Yemen's military hit suspected al-Qaida hideouts Thursday and targeted a gathering of top militant leaders, possibly killing a radical cleric linked to the U.S. Army major accused of the Fort Hood mass shooting, in strikes carried out with U.S. intelligence help, officials said.
At least 30 militants were believed to be killed in the second such strike in a week. Pentagon officials could not confirm Thursday whether U.S.-born radical cleric Anwar Al-Awlaki was killed in the strike.
Al-Awlaki was born in New Mexico and attended Colorado State University in Fort Collins, Colorado, before moving in 2002 to Yemen. The imam reportedly corresponded by e-mail with Maj. Nidal Malik Hasan, who is charged with killing 13 people at Fort Hood, Texas, last month.
Along with Al-Awlaki, the top leader of al-Qaida's branch in Saudi Arabia and Yemen, Naser Abdel-Karim al-Wahishi, and his deputy Saeed al-Shihri were also believed to be at the meeting, the Yemeni Embassy in Washington said in a statement. The strike "targeted scores of Yemeni and foreign Al-Qaeda operatives," the Yemeni embassy said. Al-Wahishi, al-Shihri and al-Awlaki "were presumed to be at the site," it said.
Hasan has been charged with 13 counts of premeditated murder in the Nov. 5 shooting spree on the Texas post. It was the worst mass killing on a U.S. military base and also left more than two dozen people wounded.
The newly aggressive Yemeni campaign against al-Qaida is being boosted by a heavy dose of American aid, a reflection of Washington's fears that the terror network could turn this fragmented, unstable nation into an Afghanistan-like refuge in a highly strategic location on the border with oil-rich U.S.-ally Saudi Arabia.
The Pentagon recently confirmed it is has poured nearly $70 million in military aid to Yemen this year _ compared to none in 2008. The U.S. military has boosted its counterterrorism training for Yemeni forces, and is providing more intelligence, which probably includes surveillance by unmanned drones, according to U.S. officials and analysts.
The result appears to be a sharp escalation in Yemen's campaign against al-Qaida, which previously amounted to scattered raids against militants, mixed with tolerance of some fighters in return for vague promises they would avoid terror activity.
The United States has been pressing Yemen for well over a year to take tougher action against al-Qaida, which has steadily been building up its presence in the country.
Yemen's government, which has little control outside the capital, has been distracted by other internal problems. It is fighting a fierce war against Shiite rebels who rose up in the north near the border with Saudi Arabia, and Saudi forces have gotten directly involved, battling rebels who have crossed over into its territory.
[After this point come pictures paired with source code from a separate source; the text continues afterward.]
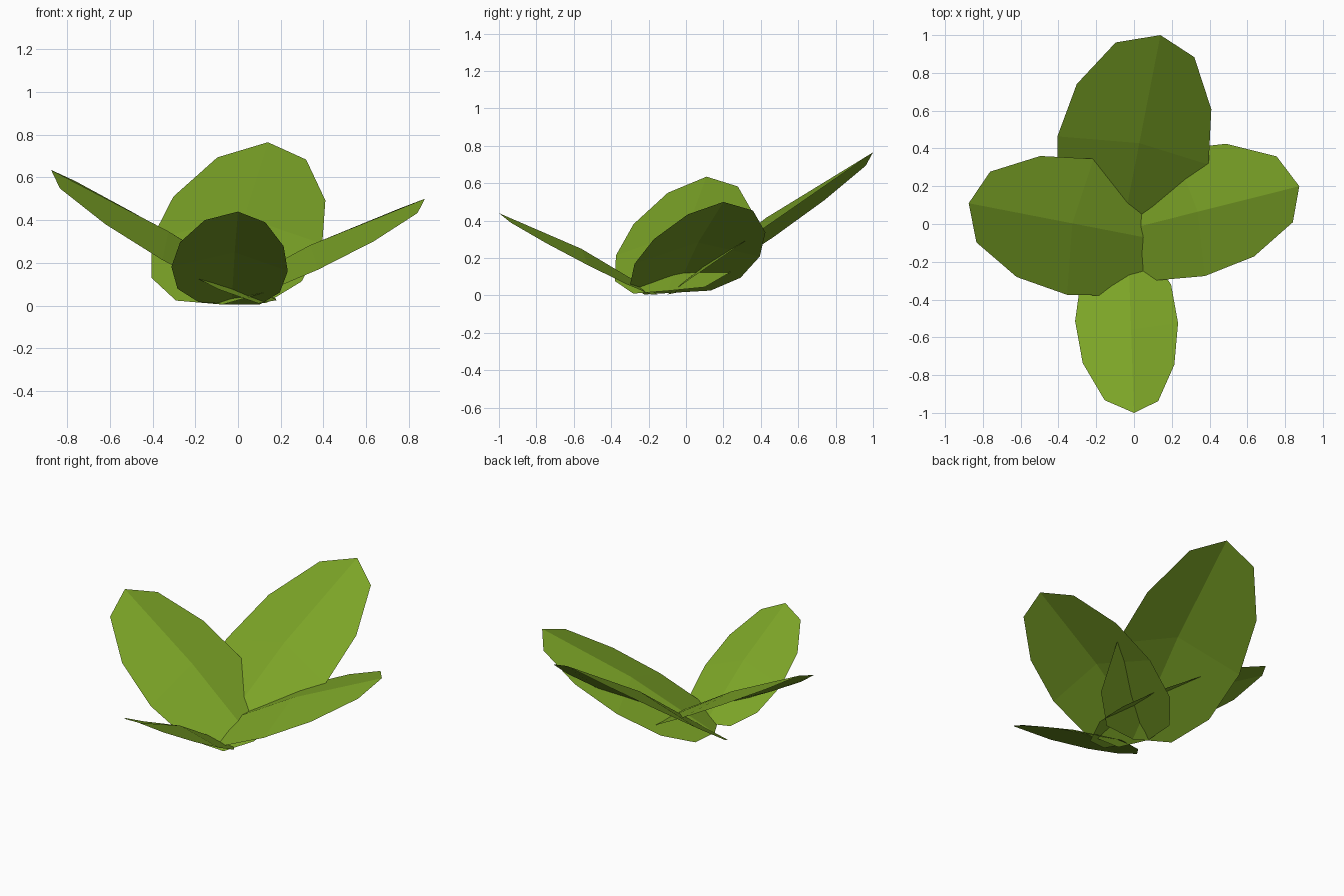
import bpy
from mathutils import Vector

cube = bpy.data.objects.get("Cube")
if cube:
    bpy.data.objects.remove(cube, do_unlink=True)

# Leaf colour
green = bpy.data.materials.new("leaf_green")
green.use_nodes = True
colour = (0.20, 0.37, 0.02, 1.0)
green.diffuse_color = colour
bsdf = green.node_tree.nodes["Principled BSDF"]
bsdf.inputs["Base Color"].default_value = colour
bsdf.inputs["Roughness"].default_value = 0.9

# Half outline of a leaf: position along the midrib, share of full half width
OUTLINE = [(0.045, 0.53), (0.2, 0.88), (0.44, 1.0), (0.7, 0.89), (0.927, 0.52)]
CREASE = 0.48


def make_leaf(name, base, tip, right, left, lift):
    """Two blades that meet along a midrib, which is arched at a cross crease."""
    base, tip = Vector(base), Vector(tip)
    axis = tip - base
    middle = base + axis * CREASE + Vector((0, 0, lift))
    verts = [base, middle, tip]
    for side in (right, left):
        verts += [base + axis * t + Vector(side) * w for t, w in OUTLINE]
    r = range(3, 8)
    l = range(8, 13)
    faces = [[0, r[0], r[1], r[2], 1], [1, r[2], r[3], r[4], 2],
             [1, l[2], l[1], l[0], 0], [2, l[4], l[3], l[2], 1]]
    mesh = bpy.data.meshes.new(name)
    mesh.from_pydata([tuple(v) for v in verts], [], faces)
    mesh.materials.append(green)
    obj = bpy.data.objects.new(name, mesh)
    bpy.context.collection.objects.link(obj)


# Leaves of the rosette: base, tip, the two half-width directions, arch height
make_leaf("back_leaf", (-0.075, -0.1, 0.005), (0.14, 1.0, 0.765),
          (0.375, -0.07, -0.05), (-0.425, 0.08, -0.03), 0.045)
make_leaf("front_leaf", (-0.03, -0.15, 0.005), (0.0, -1.0, 0.44),
          (-0.295, 0.01, -0.015), (0.25, 0.0, -0.035), 0.035)
make_leaf("right_leaf", (0.18, -0.095, 0.025), (-0.875, 0.11, 0.635),
          (0.07, 0.35, -0.015), (-0.07, -0.37, -0.08), 0.03)
make_leaf("left_leaf", (-0.16, -0.06, 0.015), (0.875, 0.2, 0.5),
          (0.08, -0.33, -0.06), (-0.085, 0.34, -0.02), 0.035)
Aboard Air Force One as President Barack Obama headed to Hawaii, Obama spokesman Bill Burton told reporters: "As we've said previously, the president supports the government of Yemen in their efforts to take out terrorist elements in their country. We continue to support those efforts."
When asked if the U.S. knew this was coming, Burton replied, "I'm not going to comment on those reports."
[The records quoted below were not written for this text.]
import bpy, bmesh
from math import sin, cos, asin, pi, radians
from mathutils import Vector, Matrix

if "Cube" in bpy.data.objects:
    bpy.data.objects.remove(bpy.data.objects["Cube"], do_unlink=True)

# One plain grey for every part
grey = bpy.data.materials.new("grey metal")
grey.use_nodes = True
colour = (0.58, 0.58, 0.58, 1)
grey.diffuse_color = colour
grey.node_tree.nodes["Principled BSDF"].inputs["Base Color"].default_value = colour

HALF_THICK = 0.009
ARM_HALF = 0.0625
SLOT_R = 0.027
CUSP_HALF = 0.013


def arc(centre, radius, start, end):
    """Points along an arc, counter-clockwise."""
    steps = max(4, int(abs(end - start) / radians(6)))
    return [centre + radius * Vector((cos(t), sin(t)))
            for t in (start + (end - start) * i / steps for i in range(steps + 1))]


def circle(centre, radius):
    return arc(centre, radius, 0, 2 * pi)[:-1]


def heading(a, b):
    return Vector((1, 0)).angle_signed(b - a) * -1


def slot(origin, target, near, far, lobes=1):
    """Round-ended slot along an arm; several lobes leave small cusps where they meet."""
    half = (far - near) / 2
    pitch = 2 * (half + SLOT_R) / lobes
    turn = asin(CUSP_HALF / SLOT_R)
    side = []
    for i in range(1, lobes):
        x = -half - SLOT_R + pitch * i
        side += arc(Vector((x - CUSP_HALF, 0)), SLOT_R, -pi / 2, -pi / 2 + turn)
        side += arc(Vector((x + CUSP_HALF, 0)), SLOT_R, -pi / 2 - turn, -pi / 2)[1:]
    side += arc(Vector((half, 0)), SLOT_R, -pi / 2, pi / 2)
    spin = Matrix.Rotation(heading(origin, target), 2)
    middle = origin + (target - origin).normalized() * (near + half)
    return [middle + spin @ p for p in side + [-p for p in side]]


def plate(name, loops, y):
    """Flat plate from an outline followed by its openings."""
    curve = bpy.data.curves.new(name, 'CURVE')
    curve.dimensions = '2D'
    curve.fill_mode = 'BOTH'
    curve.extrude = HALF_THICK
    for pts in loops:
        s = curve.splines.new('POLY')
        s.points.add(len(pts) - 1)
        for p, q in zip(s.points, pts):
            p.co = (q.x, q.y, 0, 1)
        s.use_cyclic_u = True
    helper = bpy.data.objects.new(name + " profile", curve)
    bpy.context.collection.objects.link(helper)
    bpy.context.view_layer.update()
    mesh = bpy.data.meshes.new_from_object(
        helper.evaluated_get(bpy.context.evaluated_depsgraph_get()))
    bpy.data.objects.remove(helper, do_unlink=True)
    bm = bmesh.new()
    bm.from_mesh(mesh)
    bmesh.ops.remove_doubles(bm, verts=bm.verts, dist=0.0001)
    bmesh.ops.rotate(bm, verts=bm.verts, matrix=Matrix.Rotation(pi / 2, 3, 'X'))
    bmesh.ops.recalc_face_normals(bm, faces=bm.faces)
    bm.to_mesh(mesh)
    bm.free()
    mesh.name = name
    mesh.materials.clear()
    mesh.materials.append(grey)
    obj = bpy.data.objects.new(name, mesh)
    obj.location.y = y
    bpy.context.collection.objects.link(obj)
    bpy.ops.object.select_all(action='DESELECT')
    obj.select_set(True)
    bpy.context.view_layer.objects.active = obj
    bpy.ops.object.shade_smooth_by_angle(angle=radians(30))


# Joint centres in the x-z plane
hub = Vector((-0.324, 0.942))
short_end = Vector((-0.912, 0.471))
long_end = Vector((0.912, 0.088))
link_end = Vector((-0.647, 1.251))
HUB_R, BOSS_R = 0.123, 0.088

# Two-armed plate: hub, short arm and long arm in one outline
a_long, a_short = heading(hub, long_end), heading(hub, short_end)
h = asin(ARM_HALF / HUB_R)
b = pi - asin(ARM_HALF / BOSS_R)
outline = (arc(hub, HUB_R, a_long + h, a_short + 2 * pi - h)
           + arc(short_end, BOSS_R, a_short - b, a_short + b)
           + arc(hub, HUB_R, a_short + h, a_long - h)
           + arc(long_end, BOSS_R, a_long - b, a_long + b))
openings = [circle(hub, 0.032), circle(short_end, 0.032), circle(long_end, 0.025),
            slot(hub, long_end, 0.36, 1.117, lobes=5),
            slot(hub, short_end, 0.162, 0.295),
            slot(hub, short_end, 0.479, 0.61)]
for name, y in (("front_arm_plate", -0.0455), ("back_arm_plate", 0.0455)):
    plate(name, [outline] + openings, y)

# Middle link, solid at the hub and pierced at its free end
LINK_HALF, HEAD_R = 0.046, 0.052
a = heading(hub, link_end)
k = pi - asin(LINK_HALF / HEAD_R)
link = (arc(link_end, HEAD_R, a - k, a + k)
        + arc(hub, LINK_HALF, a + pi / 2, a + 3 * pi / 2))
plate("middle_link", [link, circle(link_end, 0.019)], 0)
In the pre-dawn operation, Yemeni warplanes hit what officials called a gathering of senior al-Qaida figures in Rafd, a remote mountain valley in eastern Shabwa province, sparsely populated by small tribal villages, often little more than a collection of tents.
Shabwa is one of three provinces where al-Qaida is believed to have been increasingly gaining refuge among tribes discontent with the San'a government.
Earlier Thursday, Yemen's deputy defense minister, Rashad al-Alaimy, told parliament that three important leadership members were killed, but he did not identify them. He said the strikes were carried out "using intelligence aid from Saudi Arabia and the United States of America in our fight against terrorism."
Mohamed Al-Maqdeshi, head of security in Shabwa, told reporters a number of leaders were killed, but could only confirm a midlevel figure, Mohammed Ahmed Saleh Omair.
Yemeni officials have said previously that al-Wahishi and most al-Qaida leaders are based in the eastern province of Marib, where tribal enmity against the government is strong and authorities have little entry.
A Rafd resident, Awad al-Daghary, told The Associated Press by telephone that bearded al-Qaida fighters brought the bodies of Omair and three others killed in the strike to al-Daghary's tribe for burial. Two of the bodies were of members of the tribe who had run off to join al-Qaida, he said.
Further strikes Thursday targeted al-Qaida hideouts on the border between Shabwa and neighboring Abyan province, the Supreme Security Committee said in a statement. The committee, headed by President Ali Abdullah Saleh, oversees operations by the military and security forces.
In a separate operation, 25 suspected al-Qaida members were arrested Wednesday in San'a, the Interior Ministry said. Security forces set up checkpoints in the capital to control traffic flow as part of a campaign to clamp down on terrorism.
The operations were carried out after security officials received information about al-Qaida plans to carry out suicide attacks in the capital San'a against the British Embassy and foreign schools, said Al-Alaimy, the deputy defense minister.